The holidays are a time we enjoy carrying on family traditions – from how we deck the halls, to what we serve around the family table. But given the hectic pace of this season of celebration, we can easily become distracted from or unaware of the dangers posed to our furry family members. The very traditions we cherish could unwittingly put our pets at serious risk. Nobody wants to spoil the perfect holiday with an emergency trip to the vet, especially your pet. Here are just a few dangers pet parents often fail to recognize.
Holiday Tinsel and Ornaments
Tinsel, while not toxic, can be very tempting to pets, particularly cats. The problem with tinsel is that it can cause serious injury. When ingested, it can twist and bunch inside the animal’s digestive system and if not caught in time, can actually be fatal. If you see or suspect your pet has eaten tinsel, you should contact your Veterinarian immediately.
Bright and colorful tree ornaments also can attract your pet’s curiosity. Place glass, aluminum and paper ornaments higher up on the tree out of reach. Pets can chew and swallow these fragile objects and not only can broken pieces form sharp edges that may lacerate your pet’s mouth, throat and intestines, they could also create a choking hazard. Metal ornament hooks also can be dangerous if swallowed.
Holiday Lighting and Candles
Twinkling, holiday lights may be another source of danger to your curious pets. For a pet that likes to chew, chomping down on an electrical cord or string of lights can result in an electric shock, causing tongue lacerations and possible death. Check your holiday lights for signs of fraying or chewing and use a grounded three-prong extension cord as a safety precaution.
If you have candles on display, place them where they are out of reach and inaccessible to your four-legged family members. Not only can pets seriously burn themselves if they should knock over a burning candle, it could leave a trail of hot wax that can burn the pads of paws. A candle mishap could ignite nearby items and spread, putting your whole household in danger.
Gift Wrap Ribbon
Don’t be tempted to playfully adorn your pet with ribbons from your holiday gifts or wide decorative ribbon used on wreaths and garland – both can be hazardous.

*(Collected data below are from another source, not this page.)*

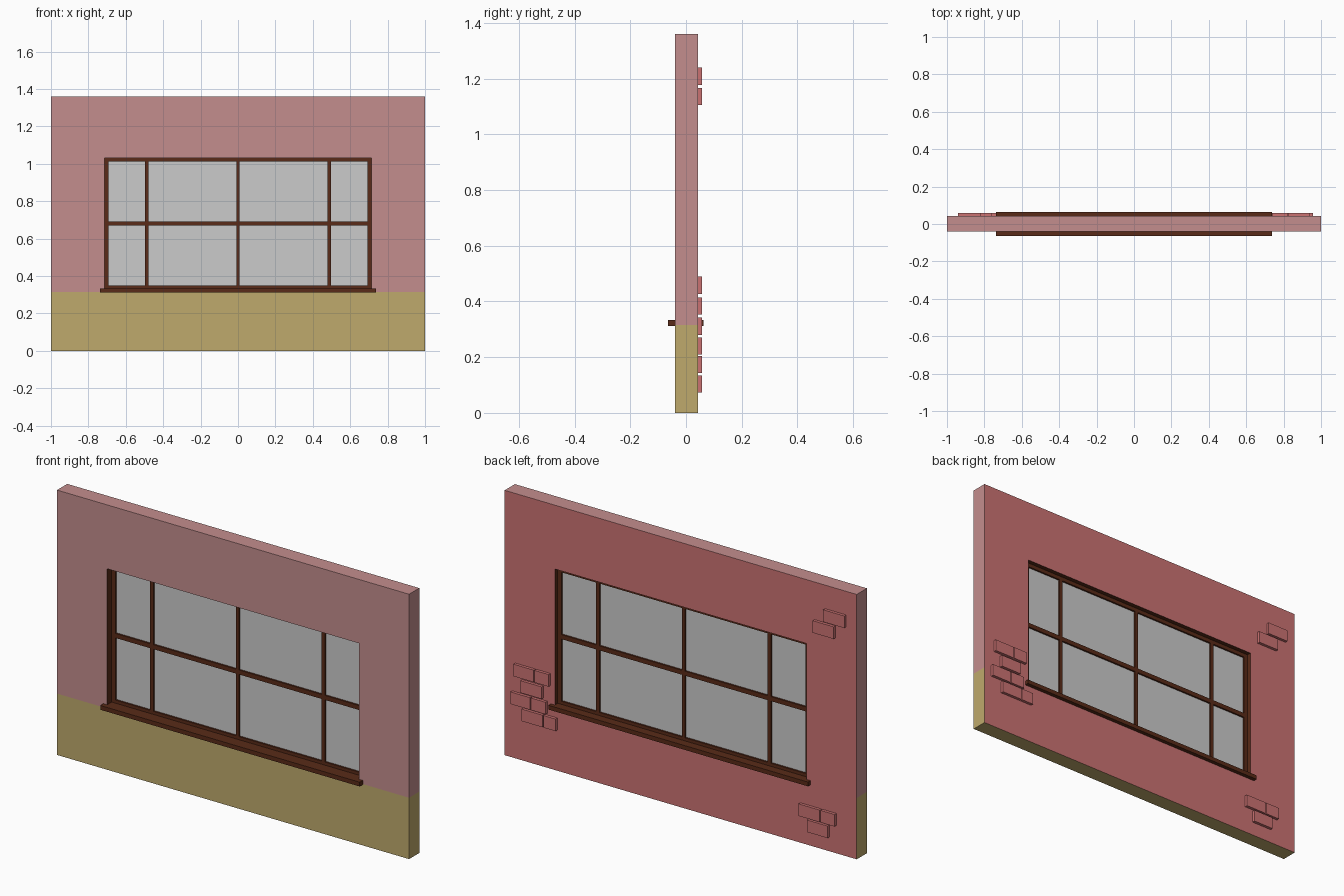
import bpy
import bmesh

if "Cube" in bpy.data.objects:
    bpy.data.objects.remove(bpy.data.objects["Cube"])


def material(name, r, g, b):
    m = bpy.data.materials.new(name)
    m.diffuse_color = (r, g, b, 1)
    m.use_nodes = True
    m.node_tree.nodes["Principled BSDF"].inputs["Base Color"].default_value = m.diffuse_color
    return m


plaster = material("pink_plaster", 0.55, 0.27, 0.27)
plinth = material("ochre_plinth", 0.52, 0.40, 0.15)
brick = material("red_brick", 0.60, 0.17, 0.17)
wood = material("brown_wood", 0.10, 0.024, 0.009)

Y0, Y1 = -0.04, 0.043            # wall front and back
OX, OZ0, OZ1 = 0.715, 0.333, 1.032   # window opening
PLINTH_Z = 0.315


def finish(name, bm, mats):
    bmesh.ops.recalc_face_normals(bm, faces=bm.faces[:])
    mesh = bpy.data.meshes.new(name)
    bm.to_mesh(mesh)
    bm.free()
    for m in mats:
        mesh.materials.append(m)
    ob = bpy.data.objects.new(name, mesh)
    bpy.context.collection.objects.link(ob)
    return ob


def panel(xs, zs, y0, y1, holes):
    """Solid slab on an x/z grid, with the listed (column, row) cells left open."""
    bm = bmesh.new()
    cells = {}
    grid = {(i, j): bm.verts.new((x, y0, z))
            for i, x in enumerate(xs) for j, z in enumerate(zs)}
    for i in range(len(xs) - 1):
        for j in range(len(zs) - 1):
            if (i, j) not in holes:
                bm.faces.new([grid[i, j], grid[i + 1, j],
                              grid[i + 1, j + 1], grid[i, j + 1]])
    ret = bmesh.ops.extrude_face_region(bm, geom=bm.faces[:], use_keep_orig=True)
    for v in ret["geom"]:
        if isinstance(v, bmesh.types.BMVert):
            v.co.y = y1
    return bm


def box(name, x0, x1, y0, y1, z0, z1, mat=None):
    return finish(name, panel((x0, x1), (z0, z1), y0, y1, ()), [mat] if mat else [])


# Wall: pink front, ochre plinth, brick-coloured back, wooden reveals
bm = panel((-1, -OX, OX, 1), (0, PLINTH_Z, OZ0, OZ1, 1.36), Y0, Y1, {(1, 2)})
bmesh.ops.recalc_face_normals(bm, faces=bm.faces[:])
for f in bm.faces:
    c = f.calc_center_median()
    if f.normal.y > 0.5:
        f.material_index = 2
    elif abs(f.normal.y) < 0.5 and abs(c.x) < OX + 0.01 and OZ0 - 0.01 < c.z < OZ1 + 0.01:
        f.material_index = 3
    elif c.z < PLINTH_Z:
        f.material_index = 1
finish("wall", bm, [plaster, plinth, brick, wood])

# Window frame with glazing bars, eight panes
xs = [-OX, -0.693]
for cx in (-0.487, 0, 0.487):
    xs += [cx - 0.009, cx + 0.009]
xs += [0.693, OX]
zs = [OZ0, 0.35, 0.669, 0.692, 1.012, OZ1]
panes = {(i, j) for i in (1, 3, 5, 7) for j in (1, 3)}
finish("window_frame", panel(xs, zs, -0.004, 0.02, panes), [wood])

# Glass and sill
box("glass", -0.70, 0.70, 0.005, 0.011, 0.34, 1.02)
box("sill", -0.737, 0.737, -0.065, 0.063, 0.312, 0.334, wood)

# Exposed bricks on the back: x start, x end, z bottom
bricks = [(-0.94, -0.82, 1.177), (-0.88, -0.76, 1.105),
          (0.825, 0.94, 0.427), (0.74, 0.82, 0.427),
          (0.78, 0.90, 0.353),
          (0.845, 0.957, 0.28), (0.757, 0.84, 0.28),
          (0.775, 0.893, 0.209), (0.70, 0.77, 0.209),
          (-0.80, -0.68, 0.143), (-0.885, -0.805, 0.143),
          (-0.845, -0.728, 0.073)]
for n, (x0, x1, z) in enumerate(bricks):
    box(f"brick_{n + 1}", x0, x1, Y1 - 0.005, 0.058, z, z + 0.062, brick)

Be sure to quickly discard ribbons and bows from your holiday gifts so pets won’t be tempted to chew or swallow them. Ingested ribbon can be a choking hazard and ultimately twist throughout the intestines, possibly requiring emergency surgery and even death.
Tasty holiday treats are a big part of what makes the seasonal celebrations so special. Unfortunately, some of the most popular holiday goodies, such as chocolate, nuts and the bones from our Christmas ham or turkey, can be extremely toxic or fatal to pets.
Chocolate candy and other chocolate treats contain varying levels of fat, caffeine and the substance methylxanthine that is dangerous for dogs. The darker and richer the chocolate is, the higher the risk of toxicity. Depending on the type and amount of chocolate ingested, dogs might experience vomiting, diarrhea, urination, hyperactivity, heart arrhythmias, tremors and seizures.
Fat trimmings and bones have their own risks to pets. Fat trimmed from meat, both cooked and uncooked, may cause pancreatitis. Some bones can pose a choking hazard, and others can splinter and cause an obstruction or lacerations of your dog’s digestive system.
Nuts, such as almonds, non-moldy walnuts and pistachios can cause an upset stomach or an obstruction of your dog’s throat and/or intestinal tract. Macadamia nuts and moldy walnuts also can be toxic, causing seizures or neurological problems. Lethargy, vomiting and loss of muscle control are among the symptoms of nut ingestion.
Keep your pet on a regular diet during the holidays and caution visitors against giving your pet special treats or table scraps..
Toxic Holiday Plants
They may be pretty, but some holiday plants are poisonous – even deadly for your pets. Dangerous plants to avoid include:
• As little as a single leaf from any lily plant variety is lethal to cats.
• Christmas tree needles can produce oral irritation, vomiting, diarrhea, lethargy, trembling and posterior weakness.
• Ingesting holly can cause intense vomiting, diarrhea and depression.
• Mistletoe can cause significant vomiting and diarrhea, difficulty breathing, collapse, erratic behavior, hallucinations and death if ingested.
• Contrary to popular belief, poinsettias are not deadly, but they can cause irritation to the mouth and stomach and sometimes vomiting if a large quantity is ingested.
Taking precautions to protect your pets during this special time of year can help ensure that you and your family members, especially the furry ones, will share a happy and healthy holiday season!